== WHAT YOU NEED TO DO ==
From the listing below, return every line with the string "name" in it.

-=-=-

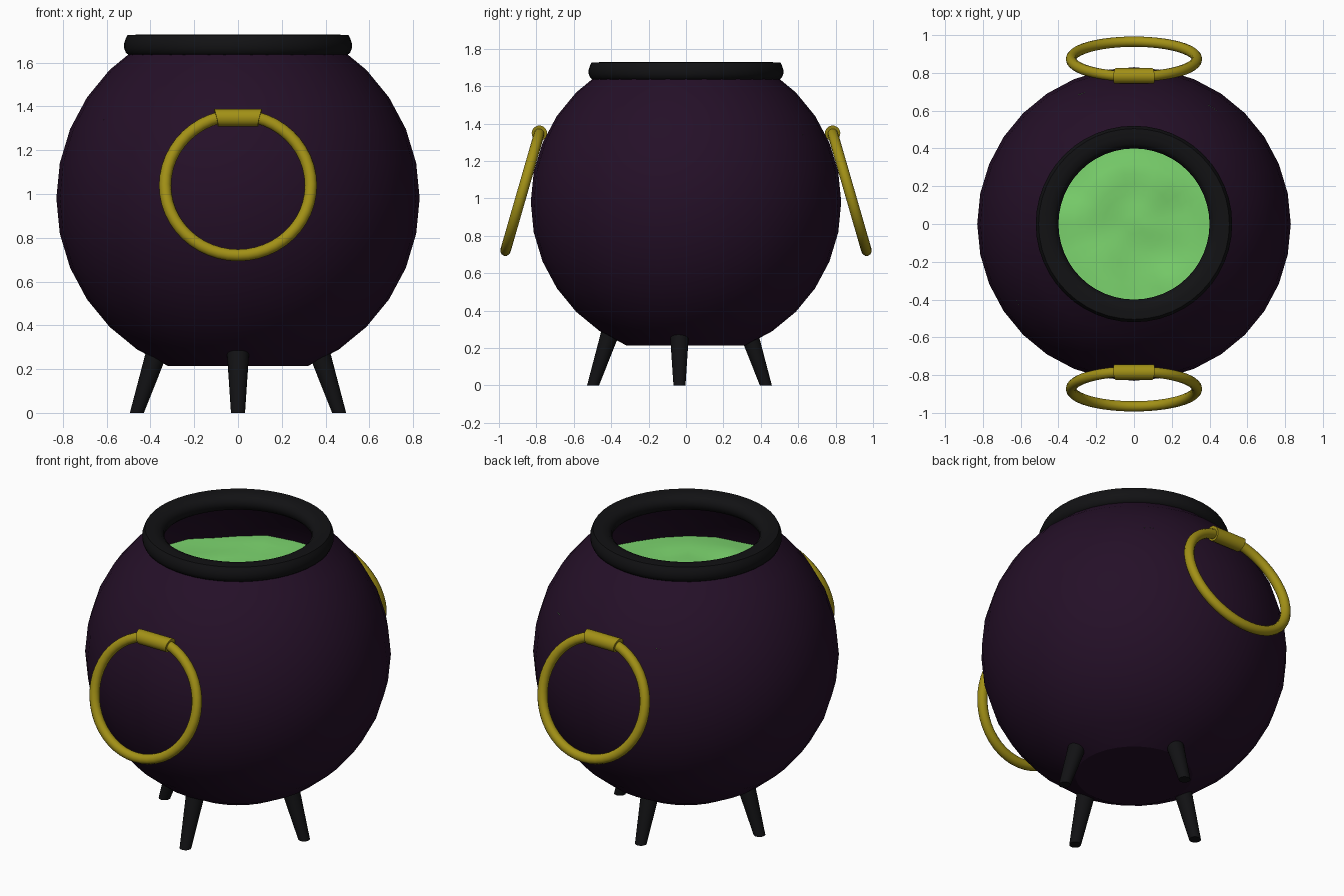
import bpy, bmesh, math
from mathutils import Vector, Matrix, noise

if "Cube" in bpy.data.objects:
    bpy.data.objects.remove(bpy.data.objects["Cube"])


def material(name, rgb):
    m = bpy.data.materials.new(name)
    m.diffuse_color = (*rgb, 1)
    m.use_nodes = True
    m.node_tree.nodes["Principled BSDF"].inputs["Base Color"].default_value = m.diffuse_color
    return m


PURPLE = material("dark_purple", (0.018, 0.005, 0.021))
BLACK = material("black_iron", (0.006, 0.006, 0.007))
GOLD = material("old_gold", (0.36, 0.28, 0.008))
GREEN = material("green_brew", (0.2, 0.66, 0.155))


def finish(bm, name, mat, angle=35):
    bmesh.ops.recalc_face_normals(bm, faces=bm.faces)
    me = bpy.data.meshes.new(name)
    bm.to_mesh(me)
    bm.free()
    me.materials.append(mat)
    ob = bpy.data.objects.new(name, me)
    bpy.context.collection.objects.link(ob)
    bpy.ops.object.select_all(action='DESELECT')
    bpy.context.view_layer.objects.active = ob
    ob.select_set(True)
    bpy.ops.object.shade_smooth_by_angle(angle=math.radians(angle))
    return ob


def lathe(profile, segs, closed=False):
    """Spin (radius, z) points round z; a radius of 0 becomes a pole."""
    bm = bmesh.new()
    rings = []
    for r, z in profile:
        n = segs if r > 0 else 1
        rings.append([bm.verts.new((r * math.cos(2 * math.pi * i / segs),
                                    r * math.sin(2 * math.pi * i / segs), z)) for i in range(n)])
    pairs = list(zip(rings, rings[1:])) + ([(rings[-1], rings[0])] if closed else [])
    for a, b in pairs:
        for i in range(segs):
            j = (i + 1) % segs
            quad = [a[i % len(a)], a[j % len(a)], b[j % len(b)], b[i % len(b)]]
            bm.faces.new(list(dict.fromkeys(quad)))
    return bm


# Round pot: sphere rows of 11.25 degrees, flat base, open top
R, ZC = 0.83, 0.98
pot = [(0, ZC - R * math.cos(math.radians(22.5)))]
for k in range(2, 14):
    a = math.radians(11.25 * k)
    pot.append((R * math.sin(a), ZC - R * math.cos(a)))
finish(lathe(pot, 32), "pot_body", PURPLE, 25)

# Thick rounded rim
rim = [(0.495, 1.632), (0.512, 1.645), (0.52, 1.665), (0.52, 1.69), (0.513, 1.71),
       (0.505, 1.726), (0.46, 1.728), (0.425, 1.72), (0.406, 1.702), (0.40, 1.68),
       (0.406, 1.655), (0.425, 1.637), (0.46, 1.632)]
finish(lathe(rim, 48, closed=True), "pot_rim", BLACK, 40)

# Rippled liquid surface inside the pot
brew = lathe([(0.745 * k / 14, 1.33) for k in range(15)], 32)
for v in brew.verts:
    v.co.z += 0.025 * noise.noise(Vector((v.co.x * 5, v.co.y * 5, 0.3)))
finish(brew, "liquid", GREEN, 60)

# Four splayed tapered legs, set slightly towards the front
for name, d in (("right", (1, 0)), ("back", (0, 1)), ("left", (-1, 0)), ("front", (0, -1))):
    leg = lathe([(0, 0), (0.032, 0), (0.055, 0.34), (0, 0.34)], 24)
    for v in leg.verts:
        out = 0.462 - 0.33 * v.co.z
        v.co += Vector((d[0] * out, d[1] * out - 0.035, 0))
    finish(leg, name + "_leg", BLACK)

# Hanging ring handles with a sleeve at the top, front and back
MAJOR, MINOR, TILT = 0.333, 0.028, math.radians(16.1)
for name, s in (("front", -1), ("back", 1)):
    place = Matrix.Translation((0, s * 0.873, 1.04)) @ Matrix.Rotation(s * TILT, 4, 'X')
    circle = [(MAJOR + MINOR * math.cos(math.pi * k / 6), MINOR * math.sin(math.pi * k / 6))
              for k in range(12)]
    ring = lathe(circle, 48, closed=True)
    ring.transform(place @ Matrix.Rotation(math.pi / 2, 4, 'X'))
    finish(ring, name + "_ring_handle", GOLD)

    sleeve = lathe([(0, -0.1), (0.041, -0.1), (0.041, 0.1), (0, 0.1)], 24)
    sleeve.transform(Matrix.Rotation(math.pi / 2, 4, 'Y'))
    for v in sleeve.verts:
        v.co.x *= 1 + 2.4 * v.co.z      # ends slope along the ring's radii
    sleeve.transform(place @ Matrix.Translation((0, 0, MAJOR - 0.012)))
    finish(sleeve, name + "_handle_sleeve", GOLD)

-=-=-

== SOLUTION TO THIS TASK ==
def material(name, rgb):
    m = bpy.data.materials.new(name)
def finish(bm, name, mat, angle=35):
    me = bpy.data.meshes.new(name)
    ob = bpy.data.objects.new(name, me)
for name, d in (("right", (1, 0)), ("back", (0, 1)), ("left", (-1, 0)), ("front", (0, -1))):
    finish(leg, name + "_leg", BLACK)
for name, s in (("front", -1), ("back", 1)):
    finish(ring, name + "_ring_handle", GOLD)
    finish(sleeve, name + "_handle_sleeve", GOLD)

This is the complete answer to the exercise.